• _Work item_: Each entry must be output exactly as it appears.

++++ Data for this task

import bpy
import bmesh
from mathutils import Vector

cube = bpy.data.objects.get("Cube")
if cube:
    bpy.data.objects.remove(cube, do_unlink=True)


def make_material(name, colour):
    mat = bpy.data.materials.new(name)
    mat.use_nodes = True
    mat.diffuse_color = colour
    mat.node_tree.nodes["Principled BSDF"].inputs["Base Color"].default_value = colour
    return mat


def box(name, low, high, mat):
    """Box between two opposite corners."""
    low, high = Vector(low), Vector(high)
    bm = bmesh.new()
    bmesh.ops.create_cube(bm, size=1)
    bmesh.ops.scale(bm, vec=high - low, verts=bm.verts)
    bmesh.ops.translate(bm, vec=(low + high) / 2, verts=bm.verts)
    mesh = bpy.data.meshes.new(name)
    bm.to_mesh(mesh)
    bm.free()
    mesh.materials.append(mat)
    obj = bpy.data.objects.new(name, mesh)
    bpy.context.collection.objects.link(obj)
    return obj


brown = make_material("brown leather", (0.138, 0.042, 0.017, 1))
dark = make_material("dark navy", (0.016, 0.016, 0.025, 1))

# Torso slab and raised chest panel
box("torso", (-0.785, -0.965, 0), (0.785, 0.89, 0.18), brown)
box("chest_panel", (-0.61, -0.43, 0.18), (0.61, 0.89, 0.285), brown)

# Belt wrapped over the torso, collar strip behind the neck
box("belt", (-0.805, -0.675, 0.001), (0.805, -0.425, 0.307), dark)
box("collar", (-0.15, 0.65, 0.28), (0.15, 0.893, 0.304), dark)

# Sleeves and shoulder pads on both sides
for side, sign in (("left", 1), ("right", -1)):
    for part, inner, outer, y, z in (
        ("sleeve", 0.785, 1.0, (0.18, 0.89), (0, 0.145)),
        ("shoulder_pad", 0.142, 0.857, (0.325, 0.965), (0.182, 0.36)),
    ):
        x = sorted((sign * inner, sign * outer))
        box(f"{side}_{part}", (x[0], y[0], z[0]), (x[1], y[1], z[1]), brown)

++++++++

• _Exercise answer_:
import bpy
import bmesh
from mathutils import Vector

cube = bpy.data.objects.get("Cube")
if cube:
    bpy.data.objects.remove(cube, do_unlink=True)


def make_material(name, colour):
    mat = bpy.data.materials.new(name)
    mat.use_nodes = True
    mat.diffuse_color = colour
    mat.node_tree.nodes["Principled BSDF"].inputs["Base Color"].default_value = colour
    return mat


def box(name, low, high, mat):
    """Box between two opposite corners."""
    low, high = Vector(low), Vector(high)
    bm = bmesh.new()
    bmesh.ops.create_cube(bm, size=1)
    bmesh.ops.scale(bm, vec=high - low, verts=bm.verts)
    bmesh.ops.translate(bm, vec=(low + high) / 2, verts=bm.verts)
    mesh = bpy.data.meshes.new(name)
    bm.to_mesh(mesh)
    bm.free()
    mesh.materials.append(mat)
    obj = bpy.data.objects.new(name, mesh)
    bpy.context.collection.objects.link(obj)
    return obj


brown = make_material("brown leather", (0.138, 0.042, 0.017, 1))
dark = make_material("dark navy", (0.016, 0.016, 0.025, 1))

# Torso slab and raised chest panel
box("torso", (-0.785, -0.965, 0), (0.785, 0.89, 0.18), brown)
box("chest_panel", (-0.61, -0.43, 0.18), (0.61, 0.89, 0.285), brown)

# Belt wrapped over the torso, collar strip behind the neck
box("belt", (-0.805, -0.675, 0.001), (0.805, -0.425, 0.307), dark)
box("collar", (-0.15, 0.65, 0.28), (0.15, 0.893, 0.304), dark)

# Sleeves and shoulder pads on both sides
for side, sign in (("left", 1), ("right", -1)):
    for part, inner, outer, y, z in (
        ("sleeve", 0.785, 1.0, (0.18, 0.89), (0, 0.145)),
        ("shoulder_pad", 0.142, 0.857, (0.325, 0.965), (0.182, 0.36)),
    ):
        x = sorted((sign * inner, sign * outer))
        box(f"{side}_{part}", (x[0], y[0], z[0]), (x[1], y[1], z[1]), brown)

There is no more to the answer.